▸ **TASK GOAL**
Please work out how many lines in the data below hold the word "grey", and state only the number.

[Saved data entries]
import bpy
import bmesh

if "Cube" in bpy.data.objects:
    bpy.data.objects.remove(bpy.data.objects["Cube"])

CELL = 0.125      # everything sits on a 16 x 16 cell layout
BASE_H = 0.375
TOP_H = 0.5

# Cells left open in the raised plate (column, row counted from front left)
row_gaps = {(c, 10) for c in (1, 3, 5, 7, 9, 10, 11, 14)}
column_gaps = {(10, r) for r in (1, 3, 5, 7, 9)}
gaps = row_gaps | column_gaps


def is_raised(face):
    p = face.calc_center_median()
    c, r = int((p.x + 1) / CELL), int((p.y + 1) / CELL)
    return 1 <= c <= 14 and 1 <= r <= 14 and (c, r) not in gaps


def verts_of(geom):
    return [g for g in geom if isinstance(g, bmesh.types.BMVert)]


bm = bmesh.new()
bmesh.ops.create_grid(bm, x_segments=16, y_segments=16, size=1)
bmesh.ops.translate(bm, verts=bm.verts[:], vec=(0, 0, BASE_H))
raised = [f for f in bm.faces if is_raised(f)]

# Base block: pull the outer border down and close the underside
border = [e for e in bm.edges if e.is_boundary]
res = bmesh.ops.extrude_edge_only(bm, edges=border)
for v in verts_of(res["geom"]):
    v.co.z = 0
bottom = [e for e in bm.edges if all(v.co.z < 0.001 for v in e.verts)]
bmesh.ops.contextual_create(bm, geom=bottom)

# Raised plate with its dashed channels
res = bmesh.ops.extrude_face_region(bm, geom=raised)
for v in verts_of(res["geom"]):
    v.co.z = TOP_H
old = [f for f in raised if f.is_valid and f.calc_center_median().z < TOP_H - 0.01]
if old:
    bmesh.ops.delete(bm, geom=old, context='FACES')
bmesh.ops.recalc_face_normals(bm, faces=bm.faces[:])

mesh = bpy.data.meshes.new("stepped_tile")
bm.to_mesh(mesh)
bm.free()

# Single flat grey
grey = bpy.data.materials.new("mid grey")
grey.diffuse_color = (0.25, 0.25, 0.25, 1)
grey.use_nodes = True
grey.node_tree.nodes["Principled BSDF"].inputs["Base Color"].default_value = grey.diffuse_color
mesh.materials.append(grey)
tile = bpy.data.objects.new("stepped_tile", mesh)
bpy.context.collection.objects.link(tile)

▸ **REPLY TO THE EXERCISE**
6